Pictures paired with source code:

=== Begin Enclosure ===

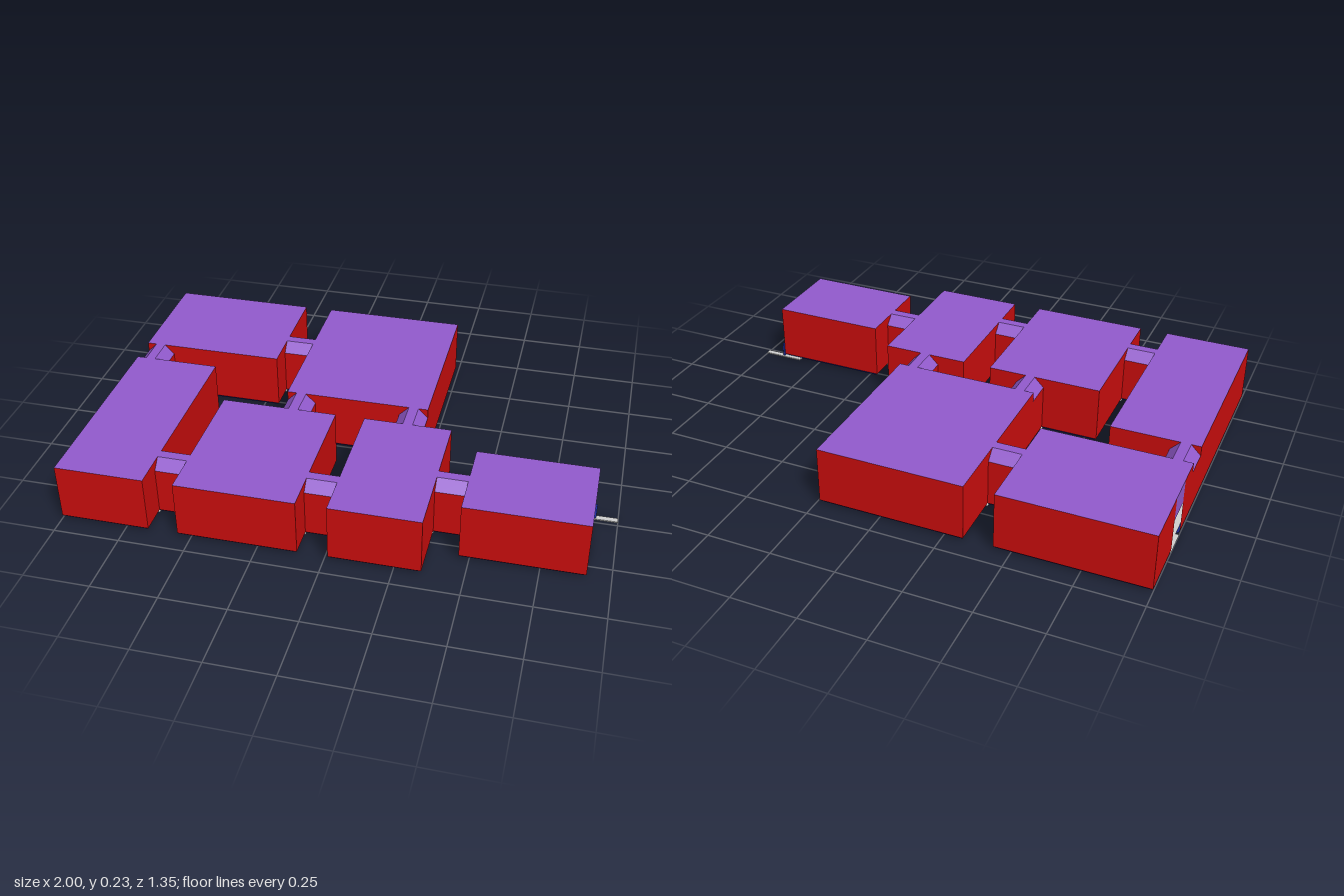
import * as THREE from 'three';

const CELL = 0.1125;      // floor plan module
const H = 0.23;           // room height
const EAVE = 0.192;       // corridor wall height
const DOOR = 0.137;       // door height
const SKIRT_Y = 0.013, SKIRT_IN = 0.013;
const DIRS = [[1, 0], [0, 1], [-1, 0], [0, -1]];

// column, row, columns, rows
const ROOMS = [[0, 0, 5, 4], [6, 0, 5, 6], [0, 5, 3, 7], [4, 7, 4, 5], [9, 7, 3, 5], [13, 8, 4, 3]];
// column, row, side the corridor's walls stand on (0: x sides, 1: z sides)
const CORRIDORS = [[5, 2, 1], [0, 4, 0], [6, 6, 0], [10, 6, 0], [3, 10, 1], [8, 10, 1], [12, 9, 1]];
// column, row, side, part above the opening
const DOORS = [[16, 9, 0, 'walls'], [0, 2, 2, 'roof']];

export function createModel() {
  const model = new THREE.Group();
  model.name = 'floorPlan';
  const mat = (name, color) => {
    const m = new THREE.MeshStandardMaterial({ color, side: THREE.DoubleSide });
    m.name = name;
    return m;
  };
  const red = mat('wallRed', 0xcc0d0d);
  const purple = mat('roofPurple', 0x925acd);
  const blue = mat('skirtingBlue', 0x2436b8);
  const grey = mat('floorGrey', 0xd0d0d0);
  const materials = { walls: red, roof: purple, skirting: blue, floor: grey };

  const filled = new Set();
  const key = (c, r) => c + ',' + r;
  for (const [c, r, w, d] of ROOMS)
    for (let i = 0; i < w; i++) for (let j = 0; j < d; j++) filled.add(key(c + i, r + j));
  for (const [c, r] of CORRIDORS) filled.add(key(c, r));

  const doorAt = (c, r, k) => DOORS.find(d => d[0] === c && d[1] === r && d[2] === k);
  const closed = (c, r, k) => !filled.has(key(c + DIRS[k][0], r + DIRS[k][1]));
  const insetAt = (c, r, k) => (closed(c, r, k) && !doorAt(c, r, k) ? SKIRT_IN : 0);

  // point in a cell: n outward to side k, t along that side
  const point = (c, r, k, n, t, y) => {
    const a = DIRS[k], b = DIRS[(k + 1) % 4];
    return [-1 + (c + 0.5) * CELL + a[0] * n + b[0] * t, y, -0.675 + (r + 0.5) * CELL + a[1] * n + b[1] * t];
  };
  const quad = (list, a, b, c, d) => list.push(...a, ...b, ...c, ...a, ...c, ...d);

  const half = CELL / 2, third = CELL / 6;

  // floor, skirting and walls of one cell
  function addCell(parts, c, r, wallTop) {
    const e = DIRS.map((_, k) => half - insetAt(c, r, k));
    quad(parts.floor, point(c, r, 0, -e[2], -e[3], 0), point(c, r, 0, -e[2], e[1], 0),
      point(c, r, 0, e[0], e[1], 0), point(c, r, 0, e[0], -e[3], 0));
    for (let k = 0; k < 4; k++) {
      if (!closed(c, r, k)) continue;
      const door = doorAt(c, r, k);
      const p = (n, t, y) => point(c, r, k, n, t, y);
      const base = door ? DOOR : SKIRT_Y;
      quad(parts[door ? door[3] : 'walls'], p(half, half, base), p(half, -half, base),
        p(half, -half, wallTop), p(half, half, wallTop));
      if (!door) quad(parts.skirting, p(e[k], e[(k + 1) % 4], 0), p(e[k], -e[(k + 3) % 4], 0),
        p(half, -half, SKIRT_Y), p(half, half, SKIRT_Y));
    }
  }

  function addSection(name, build) {
    const parts = { floor: [], skirting: [], walls: [], roof: [] };
    build(parts);
    const group = new THREE.Group();
    group.name = name;
    for (const part in parts) {
      const geo = new THREE.BufferGeometry();
      geo.setAttribute('position', new THREE.Float32BufferAttribute(parts[part], 3));
      geo.computeVertexNormals();
      const mesh = new THREE.Mesh(geo, materials[part]);
      mesh.name = part;
      group.add(mesh);
    }
    model.add(group);
  }

  // rooms with flat roofs
  ROOMS.forEach(([c, r, w, d], n) => addSection('room' + (n + 1), parts => {
    for (let i = 0; i < w; i++) for (let j = 0; j < d; j++) addCell(parts, c + i, r + j, H);
    const x0 = -1 + c * CELL, x1 = x0 + w * CELL, z0 = -0.675 + r * CELL, z1 = z0 + d * CELL;
    quad(parts.roof, [x0, H, z0], [x0, H, z1], [x1, H, z1], [x1, H, z0]);
  }));

  // corridors with bevelled roofs
  CORRIDORS.forEach(([c, r, side], n) => addSection('corridor' + (n + 1), parts => {
    addCell(parts, c, r, EAVE);
    for (const k of [side, side + 2]) {
      const p = (a, t, y) => point(c, r, k, a, t, y);
      quad(parts.roof, p(half, half, EAVE), p(half, -half, EAVE), p(third, -half, H), p(third, half, H));
      // room wall left showing beside the bevel
      for (const t of [-half, half])
        parts.walls.push(...p(half, t, EAVE), ...p(half, t, H), ...p(third, t, H));
    }
    const q = (a, t) => point(c, r, side, a, t, H);
    quad(parts.roof, q(third, half), q(third, -half), q(-third, -half), q(-third, half));
  }));

  // small marker at the corner of the end room
  const marker = new THREE.Group();
  marker.name = 'cornerMarker';
  const addBox = (name, size, pos, material) => {
    const mesh = new THREE.Mesh(new THREE.BoxGeometry(...size), material);
    mesh.name = name;
    mesh.position.set(...pos);
    marker.add(mesh);
  };
  addBox('markerBar', [0.165, 0.005, 0.022], [0.9175, 0.0035, 0.225], grey);
  addBox('markerPost', [0.007, 0.06, 0.01], [0.9165, 0.032, 0.225], blue);
  model.add(marker);

  return model;
}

=== End Enclosure ===

■ What is expected ■
Exactly retype each record above, dropping images.

■ Exercise output ■
import * as THREE from 'three';

const CELL = 0.1125;      // floor plan module
const H = 0.23;           // room height
const EAVE = 0.192;       // corridor wall height
const DOOR = 0.137;       // door height
const SKIRT_Y = 0.013, SKIRT_IN = 0.013;
const DIRS = [[1, 0], [0, 1], [-1, 0], [0, -1]];

// column, row, columns, rows
const ROOMS = [[0, 0, 5, 4], [6, 0, 5, 6], [0, 5, 3, 7], [4, 7, 4, 5], [9, 7, 3, 5], [13, 8, 4, 3]];
// column, row, side the corridor's walls stand on (0: x sides, 1: z sides)
const CORRIDORS = [[5, 2, 1], [0, 4, 0], [6, 6, 0], [10, 6, 0], [3, 10, 1], [8, 10, 1], [12, 9, 1]];
// column, row, side, part above the opening
const DOORS = [[16, 9, 0, 'walls'], [0, 2, 2, 'roof']];

export function createModel() {
  const model = new THREE.Group();
  model.name = 'floorPlan';
  const mat = (name, color) => {
    const m = new THREE.MeshStandardMaterial({ color, side: THREE.DoubleSide });
    m.name = name;
    return m;
  };
  const red = mat('wallRed', 0xcc0d0d);
  const purple = mat('roofPurple', 0x925acd);
  const blue = mat('skirtingBlue', 0x2436b8);
  const grey = mat('floorGrey', 0xd0d0d0);
  const materials = { walls: red, roof: purple, skirting: blue, floor: grey };

  const filled = new Set();
  const key = (c, r) => c + ',' + r;
  for (const [c, r, w, d] of ROOMS)
    for (let i = 0; i < w; i++) for (let j = 0; j < d; j++) filled.add(key(c + i, r + j));
  for (const [c, r] of CORRIDORS) filled.add(key(c, r));

  const doorAt = (c, r, k) => DOORS.find(d => d[0] === c && d[1] === r && d[2] === k);
  const closed = (c, r, k) => !filled.has(key(c + DIRS[k][0], r + DIRS[k][1]));
  const insetAt = (c, r, k) => (closed(c, r, k) && !doorAt(c, r, k) ? SKIRT_IN : 0);

  // point in a cell: n outward to side k, t along that side
  const point = (c, r, k, n, t, y) => {
    const a = DIRS[k], b = DIRS[(k + 1) % 4];
    return [-1 + (c + 0.5) * CELL + a[0] * n + b[0] * t, y, -0.675 + (r + 0.5) * CELL + a[1] * n + b[1] * t];
  };
  const quad = (list, a, b, c, d) => list.push(...a, ...b, ...c, ...a, ...c, ...d);

  const half = CELL / 2, third = CELL / 6;

  // floor, skirting and walls of one cell
  function addCell(parts, c, r, wallTop) {
    const e = DIRS.map((_, k) => half - insetAt(c, r, k));
    quad(parts.floor, point(c, r, 0, -e[2], -e[3], 0), point(c, r, 0, -e[2], e[1], 0),
      point(c, r, 0, e[0], e[1], 0), point(c, r, 0, e[0], -e[3], 0));
    for (let k = 0; k < 4; k++) {
      if (!closed(c, r, k)) continue;
      const door = doorAt(c, r, k);
      const p = (n, t, y) => point(c, r, k, n, t, y);
      const base = door ? DOOR : SKIRT_Y;
      quad(parts[door ? door[3] : 'walls'], p(half, half, base), p(half, -half, base),
        p(half, -half, wallTop), p(half, half, wallTop));
      if (!door) quad(parts.skirting, p(e[k], e[(k + 1) % 4], 0), p(e[k], -e[(k + 3) % 4], 0),
        p(half, -half, SKIRT_Y), p(half, half, SKIRT_Y));
    }
  }

  function addSection(name, build) {
    const parts = { floor: [], skirting: [], walls: [], roof: [] };
    build(parts);
    const group = new THREE.Group();
    group.name = name;
    for (const part in parts) {
      const geo = new THREE.BufferGeometry();
      geo.setAttribute('position', new THREE.Float32BufferAttribute(parts[part], 3));
      geo.computeVertexNormals();
      const mesh = new THREE.Mesh(geo, materials[part]);
      mesh.name = part;
      group.add(mesh);
    }
    model.add(group);
  }

  // rooms with flat roofs
  ROOMS.forEach(([c, r, w, d], n) => addSection('room' + (n + 1), parts => {
    for (let i = 0; i < w; i++) for (let j = 0; j < d; j++) addCell(parts, c + i, r + j, H);
    const x0 = -1 + c * CELL, x1 = x0 + w * CELL, z0 = -0.675 + r * CELL, z1 = z0 + d * CELL;
    quad(parts.roof, [x0, H, z0], [x0, H, z1], [x1, H, z1], [x1, H, z0]);
  }));

  // corridors with bevelled roofs
  CORRIDORS.forEach(([c, r, side], n) => addSection('corridor' + (n + 1), parts => {
    addCell(parts, c, r, EAVE);
    for (const k of [side, side + 2]) {
      const p = (a, t, y) => point(c, r, k, a, t, y);
      quad(parts.roof, p(half, half, EAVE), p(half, -half, EAVE), p(third, -half, H), p(third, half, H));
      // room wall left showing beside the bevel
      for (const t of [-half, half])
        parts.walls.push(...p(half, t, EAVE), ...p(half, t, H), ...p(third, t, H));
    }
    const q = (a, t) => point(c, r, side, a, t, H);
    quad(parts.roof, q(third, half), q(third, -half), q(-third, -half), q(-third, half));
  }));

  // small marker at the corner of the end room
  const marker = new THREE.Group();
  marker.name = 'cornerMarker';
  const addBox = (name, size, pos, material) => {
    const mesh = new THREE.Mesh(new THREE.BoxGeometry(...size), material);
    mesh.name = name;
    mesh.position.set(...pos);
    marker.add(mesh);
  };
  addBox('markerBar', [0.165, 0.005, 0.022], [0.9175, 0.0035, 0.225], grey);
  addBox('markerPost', [0.007, 0.06, 0.01], [0.9165, 0.032, 0.225], blue);
  model.add(marker);

  return model;
}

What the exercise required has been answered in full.